Jon Glasby: Throwing my health services management centre hat into the ring, most of the PCTs we work with are really struggling to engage in this debate, not that they wouldn’t want to, but because they are so focused in the day job on the world class commissioning competencies and the assurance framework. Those organisational issues are occupying the bulk of their time. It may just be the PCTs that I meet, but it’s about how we can have this kind of debate across a locality without some of that baggage getting in the way.
David Colin-Thomé: What world class commissioning will identify is that some people’s mindsets aren’t up to this new task. Rather than world class commissioning being the issue, we’re going to find out that a lot more different skills among our managers and their staff are needed. If they’re saying “we’ve got to get these tick boxes right” then they’ve failed, and we’ve failed in the ways we’ve developed the process.
Julie Jones: Where are the golden threads that take you through all of these processes to a successful self-directed support arrangement for an individual or family? Do we know what we’re looking for? If we don’t, this won’t make sense to anybody, least of all our workforce.
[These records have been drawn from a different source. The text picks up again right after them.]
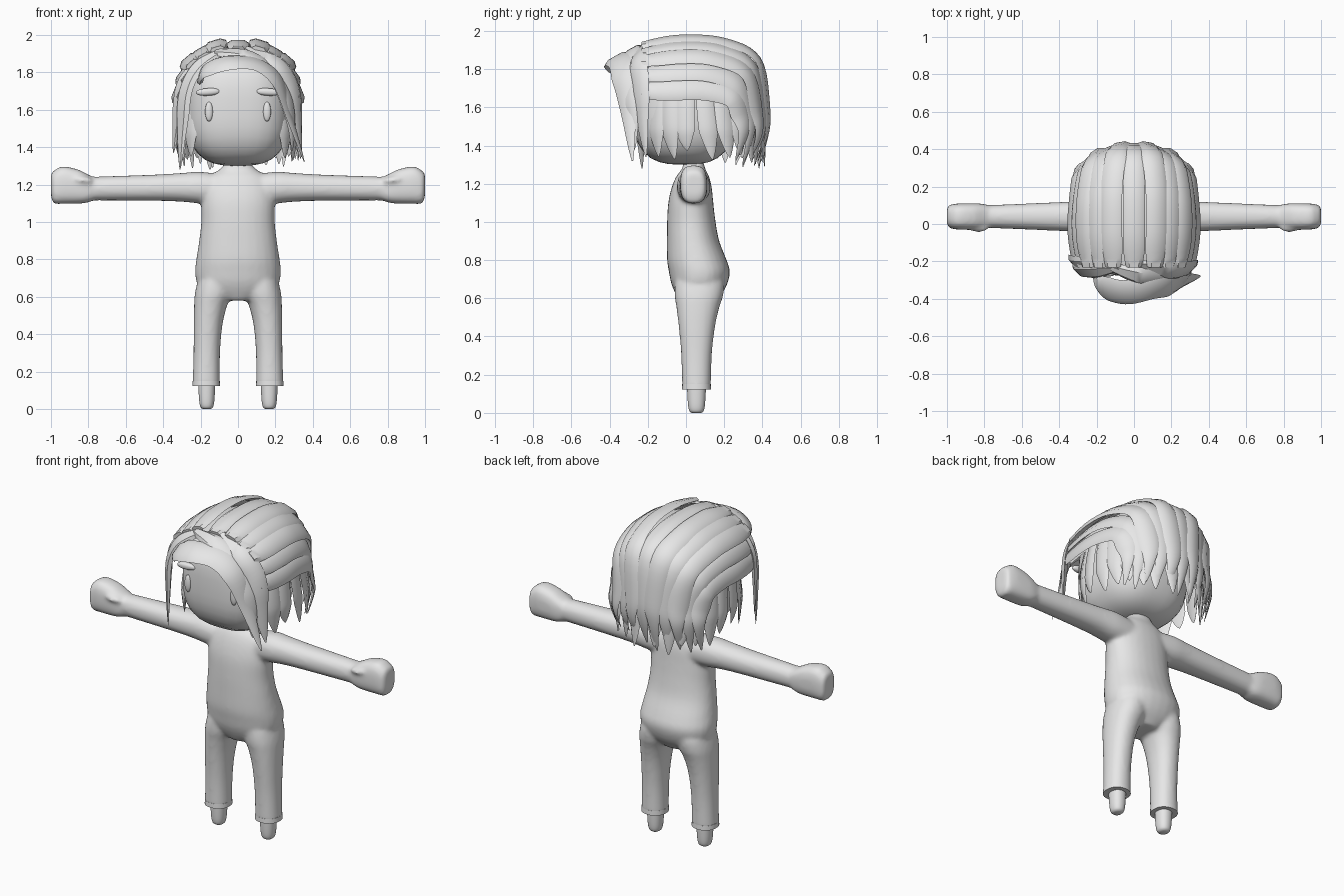
import bpy, bmesh, math, random
from mathutils import Vector, Matrix

random.seed(4)
if "Cube" in bpy.data.objects:
    bpy.data.objects.remove(bpy.data.objects["Cube"])

grey = bpy.data.materials.new("plain_grey")
grey.use_nodes = True
grey.diffuse_color = (0.8, 0.8, 0.8, 1)
grey.node_tree.nodes["Principled BSDF"].inputs["Base Color"].default_value = (0.8, 0.8, 0.8, 1)


def finish(name, bm, angle=40):
    bmesh.ops.recalc_face_normals(bm, faces=bm.faces[:])
    mesh = bpy.data.meshes.new(name)
    bm.to_mesh(mesh)
    bm.free()
    mesh.materials.append(grey)
    obj = bpy.data.objects.new(name, mesh)
    bpy.context.collection.objects.link(obj)
    bpy.ops.object.select_all(action='DESELECT')
    obj.select_set(True)
    bpy.context.view_layer.objects.active = obj
    bpy.ops.object.shade_smooth_by_angle(angle=math.radians(angle))
    return obj


def spline(points, steps):
    """Smooth curve through points of any dimension."""
    p = [points[0]] + list(points) + [points[-1]]
    out = []
    for i in range(1, len(p) - 2):
        for s in range(steps):
            t = s / steps
            out.append([b + 0.5 * t * (c - a + t * (2*a - 5*b + 4*c - d + t * (3*(b - c) + d - a)))
                        for a, b, c, d in zip(p[i-1], p[i], p[i+1], p[i+2])])
    return out + [list(points[-1])]


def squircle(angle, e):
    c, s = math.cos(angle), math.sin(angle)
    return (math.copysign(abs(c) ** (2/e), c), math.copysign(abs(s) ** (2/e), s))


def skin(bm, rings):
    n = len(rings[0])
    rows = [[bm.verts.new(co) for co in ring] for ring in rings]
    for a, b in zip(rows, rows[1:]):
        for i in range(n):
            bm.faces.new((a[i], a[(i+1) % n], b[(i+1) % n], b[i]))
    bm.faces.new(rows[0][::-1])
    bm.faces.new(rows[-1])


def loft(bm, sections, axis="z", e=2.2, side=1, steps=4, n=28):
    """Sections are (position, centre u, centre v, radius u, radius v)."""
    rings = []
    for w, cu, cv, ru, rv in spline(sections, steps):
        ring = []
        for i in range(n):
            c, s = squircle(2 * math.pi * i / n, e)
            u, v = cu + ru * c, cv + rv * s
            ring.append((side * u, v, w) if axis == "z" else (side * w, u, v))
        rings.append(ring)
    skin(bm, rings)


def ball(bm, centre, radii, e=2.0, tilt=0):
    made = bmesh.ops.create_uvsphere(bm, u_segments=32, v_segments=20, radius=1)["verts"]
    turn = Matrix.Rotation(tilt, 3, 'Y')
    for v in made:
        k = sum(abs(c) ** e for c in v.co) ** (-1 / e)
        v.co = Vector(centre) + turn @ Vector([c * k * r for c, r in zip(v.co, radii)])


# Body: overlapping torso, legs, arms and hands fused into one smooth skin
bm = bmesh.new()
loft(bm, [(.58, 0, .06, .08, .09), (.63, 0, .067, .19, .125), (.68, 0, .07, .222, .148),
          (.74, 0, .07, .23, .16), (.8, 0, .057, .223, .156), (.9, 0, .037, .208, .137),
          (1, 0, .028, .197, .127), (1.1, 0, .025, .197, .118), (1.18, 0, .03, .19, .105),
          (1.24, 0, .035, .16, .085), (1.28, 0, .04, .1, .06), (1.33, 0, .04, .05, .05)])
for side in (-1, 1):
    loft(bm, [(.125, .17, .055, .073, .075), (.3, .167, .055, .071, .08), (.45, .16, .057, .077, .095),
              (.55, .147, .062, .088, .112), (.62, .13, .068, .1, .128), (.7, .115, .07, .095, .125),
              (.78, .1, .05, .07, .08)], side=side)
    loft(bm, [(.05, .04, 1.17, .08, .08), (.2, .04, 1.183, .088, .085), (.3, .04, 1.185, .082, .077),
              (.45, .04, 1.183, .075, .07), (.8, .04, 1.178, .06, .063)], "x", side=side)
    loft(bm, [(.765, .04, 1.176, .058, .058), (.81, .04, 1.18, .068, .078), (.86, .04, 1.19, .071, .092),
              (.94, .04, 1.197, .07, .1), (.985, .04, 1.186, .062, .087), (1, .045, 1.2, .05, .06)],
         "x", 2.8, side)
    ball(bm, (side * .83, -.02, 1.225), (.055, .025, .018), tilt=side * -.1)
body = finish("body", bm)
remesh = body.modifiers.new("fuse", 'REMESH')
remesh.mode = 'VOXEL'
remesh.voxel_size = 0.011
remesh.use_smooth_shade = True
relax = body.modifiers.new("relax", 'SMOOTH')
relax.factor = 0.5
relax.iterations = 9

# Trouser hems and feet
for side, label in ((-1, "right"), (1, "left")):
    bm = bmesh.new()
    loft(bm, [(.122, .17, .055, .074, .076), (.15, .17, .055, .0725, .075)], side=side, steps=1)
    finish(label + "_hem", bm)
    bm = bmesh.new()
    loft(bm, [(0, .167, .055, .022, .025), (.012, .167, .055, .034, .038), (.05, .167, .055, .041, .045),
              (.14, .167, .055, .046, .05)], side=side)
    finish(label + "_foot", bm, 60)

# Head, eyes and brows
bm = bmesh.new()
ball(bm, (0, -.01, 1.61), (.275, .27, .31), 2.9)
finish("head", bm, 80)
for side, label in ((-1, "right"), (1, "left")):
    bm = bmesh.new()
    ball(bm, (side * .155, -.262, 1.59), (.021, .014, .052))
    finish(label + "_eye", bm, 80)
    bm = bmesh.new()
    ball(bm, (side * .16, -.262, 1.695), (.064, .02, .02), 2.3, side * .06)
    finish(label + "_brow", bm, 80)

# Hair
HEART = Vector((0, .06, 1.56))
PROFILE = ((-1, 0), (-.55, 1), (.55, 1), (1, 0), (0, -.7))


def strand(bm, points, width, thick=.017, blunt=.7, heart=HEART):
    """Tapered lock with a bevelled outer face, turned away from the heart point."""
    path = [Vector(p) for p in spline(points, 6)]
    rings = []
    for i, p in enumerate(path):
        t = i / (len(path) - 1)
        along = (path[min(i+1, len(path)-1)] - path[max(i-1, 0)]).normalized()
        out = p - heart
        out = (out - along * out.dot(along)).normalized()
        across = along.cross(out)
        grow = min(1, blunt + t * 3)
        tip = max(.03, min(1, (1 - t) / .35)) ** .8
        rings.append([p + across * (u * width * grow * tip) + out * (v * thick * tip) for u, v in PROFILE])
    skin(bm, rings)


def lane(phi, lift=0.0, tip=1.32):
    """Path from the front hairline over the crown and down the back."""
    cz, sx = squircle(phi, 2.5)
    r = .31 + lift
    flank = math.sin(phi) ** 2
    end = phi * .8
    bx = r * math.sin(end)
    by = .12 + lift + .295 * math.cos(end) ** .6
    y2 = .2 - .09 * flank
    z2 = 1.63 + r * cz
    return [(r * sx * .95, -.23, 1.63 + (r - .02) * cz),
            (r * sx * 1.03, -.04, 1.63 + (r + .015) * cz),
            (r * sx * 1.01, y2, z2),
            ((r * sx + bx) / 2, y2 + (by - y2) * (.8 - .12 * flank), 1.63 + .7 * (z2 - 1.63) - .02 * flank),
            (bx, by - .02 * flank, 1.6 - .04 * flank), (bx * 1.02, by, 1.46), (bx * .98, by - .04, tip)]


# Scalp shell under the strands
bm = bmesh.new()
rows = [[bm.verts.new(p) for p in spline(lane(math.radians(a), -.022), 4)[:20]] for a in range(-84, 85, 7)]
for a, b in zip(rows, rows[1:]):
    for i in range(len(a) - 1):
        bm.faces.new((a[i], a[i+1], b[i+1], b[i]))
finish("scalp_hair", bm, 60)

# Combed-back crown strands, alternately raised
bm = bmesh.new()
for k in range(-5, 6):
    strand(bm, lane(math.radians(k * 16.6), .01 * (k % 2), 1.31 + random.uniform(-.03, .05)), .06)
finish("crown_strands", bm, 35)

# Locks hanging around the sides and back
bm = bmesh.new()
for side in (-1, 1):
    for k in range(9):
        a = math.radians(-42 + 15.5 * k)
        cx, sy = squircle(a, 2.4)
        tip = 1.37 - .008 * k + random.uniform(-.04, .03)
        drift = random.uniform(-.005, .025)
        strand(bm, [(side * .315 * cx * s, .07 + .31 * sy * s + drift * d, z)
                    for s, d, z in ((.93, 0, 1.7), (.99, 0, 1.6), (1.03, .5, 1.47), (1.02, 1.4, tip))], .052, .014)
finish("hanging_locks", bm, 35)

# Swept fringe and front locks, with half widths and facing points
fringe = {
    "fringe_curl": (.075, (.05, -.22, 1.62), [(-.2, -.27, 1.75), (-.17, -.33, 1.81), (-.05, -.365, 1.85),
                    (.1, -.335, 1.84), (.21, -.32, 1.75), (.275, -.3, 1.56), (.355, -.28, 1.32)]),
    "fringe_top": (.06, (0, -.1, 1.6), [(-.12, -.23, 1.9), (.04, -.28, 1.89), (.18, -.29, 1.8),
                   (.25, -.29, 1.67), (.285, -.28, 1.52), (.29, -.27, 1.38)]),
    "left_front_lock": (.06, HEART, [(.04, -.21, 1.92), (.2, -.25, 1.85), (.28, -.24, 1.74), (.31, -.23, 1.55),
                        (.335, -.21, 1.34)]),
    "right_front_lock": (.05, HEART, [(-.08, -.23, 1.91), (-.21, -.25, 1.83), (-.28, -.25, 1.7),
                         (-.3, -.24, 1.5), (-.31, -.23, 1.28)]),
    "right_side_lock": (.05, HEART, [(-.18, -.21, 1.88), (-.29, -.21, 1.75), (-.32, -.2, 1.6),
                        (-.345, -.17, 1.37)]),
}
for name, (width, heart, points) in fringe.items():
    bm = bmesh.new()
    strand(bm, points, width, .018, .35, Vector(heart))
    finish(name, bm, 35)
We’re not engaging with the different parts of our workforce in a way that brings the story together. I think it’s one of our responsibilities at the Social Care Institute for Excellence to capture these emerging good stories about what works and why and put them out there in language people can understand.
Anita Marsland: I’m in a very privileged position because I live and work in a very joined-up world. It seems to me that what we are very good at is making simple things very complicated. To turn all this on its head and say, this is not our money, this money is the people of Knowsley’s, it’s not the NHS’s money or social care’s money – holding that mirror up helps. I’m sad to hear there are PCTs about the place who are so consumed with world class commissioning as a process that they can’t talk to anyone. They are not the conversations I have with PCT chief executive colleagues. They talk with lots of passion about wanting to work closely with their colleagues in local government. My glass is always half-full, I’m an optimist.
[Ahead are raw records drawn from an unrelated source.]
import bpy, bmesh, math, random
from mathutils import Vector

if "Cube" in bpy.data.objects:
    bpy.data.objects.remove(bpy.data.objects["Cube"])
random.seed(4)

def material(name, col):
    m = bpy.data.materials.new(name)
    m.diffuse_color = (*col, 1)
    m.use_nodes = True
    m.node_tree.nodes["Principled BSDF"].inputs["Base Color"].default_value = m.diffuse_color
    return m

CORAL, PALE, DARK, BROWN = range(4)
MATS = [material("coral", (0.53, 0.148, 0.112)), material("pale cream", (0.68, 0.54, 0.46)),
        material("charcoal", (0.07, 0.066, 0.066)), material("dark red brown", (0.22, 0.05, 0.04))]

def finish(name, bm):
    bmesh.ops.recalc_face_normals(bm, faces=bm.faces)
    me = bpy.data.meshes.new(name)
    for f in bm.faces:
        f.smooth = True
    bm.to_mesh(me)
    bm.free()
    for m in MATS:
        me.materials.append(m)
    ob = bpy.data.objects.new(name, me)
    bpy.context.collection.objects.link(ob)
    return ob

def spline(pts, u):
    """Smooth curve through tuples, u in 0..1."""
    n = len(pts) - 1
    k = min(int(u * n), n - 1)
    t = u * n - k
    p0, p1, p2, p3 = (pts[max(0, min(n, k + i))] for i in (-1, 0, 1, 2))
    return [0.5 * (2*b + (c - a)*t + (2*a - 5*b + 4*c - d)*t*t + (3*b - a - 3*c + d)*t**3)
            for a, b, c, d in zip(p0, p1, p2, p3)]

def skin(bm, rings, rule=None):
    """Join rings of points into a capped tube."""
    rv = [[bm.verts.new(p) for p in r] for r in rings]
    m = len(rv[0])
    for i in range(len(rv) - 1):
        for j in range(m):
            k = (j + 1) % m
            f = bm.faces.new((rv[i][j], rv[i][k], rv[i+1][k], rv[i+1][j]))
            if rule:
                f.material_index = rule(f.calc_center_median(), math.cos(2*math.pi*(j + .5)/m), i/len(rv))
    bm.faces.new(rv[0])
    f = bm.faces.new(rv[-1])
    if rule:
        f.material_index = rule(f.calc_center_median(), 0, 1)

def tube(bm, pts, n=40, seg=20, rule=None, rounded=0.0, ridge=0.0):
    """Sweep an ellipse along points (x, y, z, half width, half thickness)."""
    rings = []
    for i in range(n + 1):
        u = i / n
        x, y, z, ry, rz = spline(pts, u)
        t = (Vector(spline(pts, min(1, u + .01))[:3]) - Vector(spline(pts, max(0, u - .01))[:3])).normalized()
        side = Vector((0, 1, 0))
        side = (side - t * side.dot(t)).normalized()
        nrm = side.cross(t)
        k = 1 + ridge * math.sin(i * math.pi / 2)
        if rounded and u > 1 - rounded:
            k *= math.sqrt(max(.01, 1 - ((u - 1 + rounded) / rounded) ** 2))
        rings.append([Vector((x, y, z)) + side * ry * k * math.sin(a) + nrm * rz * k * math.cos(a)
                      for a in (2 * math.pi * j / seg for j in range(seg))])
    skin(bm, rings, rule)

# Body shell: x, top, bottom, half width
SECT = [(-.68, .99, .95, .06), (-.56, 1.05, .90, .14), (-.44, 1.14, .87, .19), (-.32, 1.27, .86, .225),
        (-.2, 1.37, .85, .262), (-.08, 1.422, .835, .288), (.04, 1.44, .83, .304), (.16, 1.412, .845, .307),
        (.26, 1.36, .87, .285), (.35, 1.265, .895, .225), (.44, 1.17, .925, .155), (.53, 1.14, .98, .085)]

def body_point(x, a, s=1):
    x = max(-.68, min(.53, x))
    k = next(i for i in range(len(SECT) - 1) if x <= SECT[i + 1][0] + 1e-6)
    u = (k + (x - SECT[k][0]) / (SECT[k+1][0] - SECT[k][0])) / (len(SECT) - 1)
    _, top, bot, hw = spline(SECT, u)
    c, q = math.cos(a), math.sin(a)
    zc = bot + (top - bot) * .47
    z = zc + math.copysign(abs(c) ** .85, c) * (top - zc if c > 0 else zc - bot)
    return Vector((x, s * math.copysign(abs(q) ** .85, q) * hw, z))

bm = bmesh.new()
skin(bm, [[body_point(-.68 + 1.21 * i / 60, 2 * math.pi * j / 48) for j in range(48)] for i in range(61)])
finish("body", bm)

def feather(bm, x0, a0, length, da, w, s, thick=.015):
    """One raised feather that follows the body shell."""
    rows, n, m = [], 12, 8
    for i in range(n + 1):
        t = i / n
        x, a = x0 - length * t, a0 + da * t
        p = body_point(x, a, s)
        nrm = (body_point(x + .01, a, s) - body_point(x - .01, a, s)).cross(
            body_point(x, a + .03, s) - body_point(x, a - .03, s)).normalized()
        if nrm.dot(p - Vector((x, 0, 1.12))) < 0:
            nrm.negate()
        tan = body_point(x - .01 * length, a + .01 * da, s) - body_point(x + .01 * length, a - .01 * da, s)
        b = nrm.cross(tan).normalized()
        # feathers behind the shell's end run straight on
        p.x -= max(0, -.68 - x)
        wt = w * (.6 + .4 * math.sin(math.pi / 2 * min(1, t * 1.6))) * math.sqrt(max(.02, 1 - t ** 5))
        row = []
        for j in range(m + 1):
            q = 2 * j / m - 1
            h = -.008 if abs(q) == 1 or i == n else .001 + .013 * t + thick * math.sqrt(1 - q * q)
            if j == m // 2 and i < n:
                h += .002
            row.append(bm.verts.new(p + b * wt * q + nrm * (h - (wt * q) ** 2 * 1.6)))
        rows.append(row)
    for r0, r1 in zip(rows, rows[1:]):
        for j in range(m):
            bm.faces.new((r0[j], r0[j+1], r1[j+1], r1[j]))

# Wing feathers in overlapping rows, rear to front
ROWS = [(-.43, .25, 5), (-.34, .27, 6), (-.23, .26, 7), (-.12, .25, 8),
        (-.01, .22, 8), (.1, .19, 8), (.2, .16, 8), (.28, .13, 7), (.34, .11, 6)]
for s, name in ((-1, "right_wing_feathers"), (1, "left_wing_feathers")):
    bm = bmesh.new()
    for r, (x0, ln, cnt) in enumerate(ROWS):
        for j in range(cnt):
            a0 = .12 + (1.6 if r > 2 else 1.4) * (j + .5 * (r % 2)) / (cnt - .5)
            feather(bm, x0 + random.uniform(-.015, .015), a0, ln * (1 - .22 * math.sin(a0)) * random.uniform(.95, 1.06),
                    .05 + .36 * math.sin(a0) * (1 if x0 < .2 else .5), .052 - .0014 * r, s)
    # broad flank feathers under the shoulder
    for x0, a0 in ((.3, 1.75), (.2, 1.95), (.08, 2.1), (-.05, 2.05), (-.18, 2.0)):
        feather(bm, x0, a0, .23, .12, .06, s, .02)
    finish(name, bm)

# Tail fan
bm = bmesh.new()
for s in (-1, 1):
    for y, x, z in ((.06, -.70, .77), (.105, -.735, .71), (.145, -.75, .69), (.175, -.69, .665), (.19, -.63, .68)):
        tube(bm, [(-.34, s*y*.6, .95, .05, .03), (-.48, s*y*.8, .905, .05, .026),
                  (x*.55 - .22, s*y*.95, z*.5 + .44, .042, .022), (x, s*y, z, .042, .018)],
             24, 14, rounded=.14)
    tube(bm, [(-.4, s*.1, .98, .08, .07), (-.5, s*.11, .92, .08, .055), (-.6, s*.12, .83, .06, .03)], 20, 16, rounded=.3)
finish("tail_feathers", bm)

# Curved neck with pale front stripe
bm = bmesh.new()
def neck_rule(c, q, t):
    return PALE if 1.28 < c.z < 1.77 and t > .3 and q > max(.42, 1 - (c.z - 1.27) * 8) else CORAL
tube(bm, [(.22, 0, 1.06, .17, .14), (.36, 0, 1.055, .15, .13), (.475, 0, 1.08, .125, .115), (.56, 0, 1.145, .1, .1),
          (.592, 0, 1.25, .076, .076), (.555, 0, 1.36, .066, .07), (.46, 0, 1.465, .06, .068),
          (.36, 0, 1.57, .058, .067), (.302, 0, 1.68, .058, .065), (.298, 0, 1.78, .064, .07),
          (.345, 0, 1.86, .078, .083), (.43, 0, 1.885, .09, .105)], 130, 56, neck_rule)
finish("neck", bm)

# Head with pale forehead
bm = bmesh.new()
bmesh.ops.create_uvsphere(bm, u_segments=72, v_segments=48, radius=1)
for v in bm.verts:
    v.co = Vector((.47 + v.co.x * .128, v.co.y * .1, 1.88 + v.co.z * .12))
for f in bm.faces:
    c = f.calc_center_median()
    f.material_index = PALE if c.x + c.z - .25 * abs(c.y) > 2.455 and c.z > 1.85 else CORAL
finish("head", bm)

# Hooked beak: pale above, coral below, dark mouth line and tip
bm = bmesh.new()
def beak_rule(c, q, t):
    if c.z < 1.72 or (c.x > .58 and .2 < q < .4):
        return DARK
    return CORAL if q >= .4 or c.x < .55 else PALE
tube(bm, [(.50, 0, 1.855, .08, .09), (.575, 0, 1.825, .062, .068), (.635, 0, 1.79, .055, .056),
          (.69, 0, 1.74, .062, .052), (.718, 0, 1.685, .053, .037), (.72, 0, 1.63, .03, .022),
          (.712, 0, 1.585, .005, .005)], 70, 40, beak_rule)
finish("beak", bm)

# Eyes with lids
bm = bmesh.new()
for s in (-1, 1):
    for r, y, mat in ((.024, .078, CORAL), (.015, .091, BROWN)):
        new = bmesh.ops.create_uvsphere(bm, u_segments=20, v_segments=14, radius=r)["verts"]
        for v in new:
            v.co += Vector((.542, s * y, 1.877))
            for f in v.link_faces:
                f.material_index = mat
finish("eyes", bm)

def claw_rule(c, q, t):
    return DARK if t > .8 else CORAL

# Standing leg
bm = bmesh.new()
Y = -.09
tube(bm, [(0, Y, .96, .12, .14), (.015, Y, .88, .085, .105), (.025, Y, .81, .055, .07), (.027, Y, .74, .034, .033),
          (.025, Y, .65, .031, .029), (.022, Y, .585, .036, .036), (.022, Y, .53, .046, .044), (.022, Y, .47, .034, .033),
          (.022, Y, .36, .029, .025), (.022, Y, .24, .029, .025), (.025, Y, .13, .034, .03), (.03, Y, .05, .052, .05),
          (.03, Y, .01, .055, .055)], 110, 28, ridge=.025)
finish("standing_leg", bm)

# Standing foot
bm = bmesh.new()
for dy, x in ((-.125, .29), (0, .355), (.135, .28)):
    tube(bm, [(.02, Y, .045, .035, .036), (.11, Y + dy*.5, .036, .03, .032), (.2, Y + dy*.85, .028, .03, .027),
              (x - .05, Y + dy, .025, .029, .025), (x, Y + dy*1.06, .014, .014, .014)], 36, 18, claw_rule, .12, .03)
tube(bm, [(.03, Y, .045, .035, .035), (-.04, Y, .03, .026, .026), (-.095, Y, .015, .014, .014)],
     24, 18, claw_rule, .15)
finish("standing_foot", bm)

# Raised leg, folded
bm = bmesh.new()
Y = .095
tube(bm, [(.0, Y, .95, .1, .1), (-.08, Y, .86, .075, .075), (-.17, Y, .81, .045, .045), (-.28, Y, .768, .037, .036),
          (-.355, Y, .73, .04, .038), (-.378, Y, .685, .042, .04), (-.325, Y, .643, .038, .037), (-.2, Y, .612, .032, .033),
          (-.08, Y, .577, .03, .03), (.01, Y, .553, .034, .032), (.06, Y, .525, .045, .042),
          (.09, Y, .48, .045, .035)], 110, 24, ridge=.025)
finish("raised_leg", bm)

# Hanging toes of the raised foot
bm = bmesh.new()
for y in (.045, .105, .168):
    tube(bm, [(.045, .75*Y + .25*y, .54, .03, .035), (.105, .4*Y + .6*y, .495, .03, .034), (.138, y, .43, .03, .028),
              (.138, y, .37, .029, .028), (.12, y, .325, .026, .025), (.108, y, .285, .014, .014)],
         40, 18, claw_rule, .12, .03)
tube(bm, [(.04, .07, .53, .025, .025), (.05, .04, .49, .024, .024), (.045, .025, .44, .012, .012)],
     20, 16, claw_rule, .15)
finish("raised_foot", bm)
David Behan: I’ve sat round in meetings like this discussing commissioning since 1993. There’s a sense of frustration that we’re still here having these conversations.
Why are we posing this as it’s world class commissioning or personalisation? Because it’s both. [Turning to Jon Glasby] Will you tell these PCTs to talk to the local authority rather than telling you, as if it’s some kind of Roman Catholic confession. The leadership responsibility here is to connect this stuff and make sure people are having these conversations and not to collude with this almost adversarial stuff.
I’m a fan of world class commissioning – it applies equally to local government. I’d like any of the curriculum development courses to be as accessible to directors of adult social services as they are to PCT chief executives because people who train together end up doing stuff together and it begins to make a difference. Where there is a tension is that choice in the NHS has been about “where” and choice in personalisation is “how”. There’s work to be done on personal health budgets and the link with personal budgets.
But I’m with my friend Anita, which is let’s keep it simple and the only way we’re going to meet the needs of our populations is if we do it together.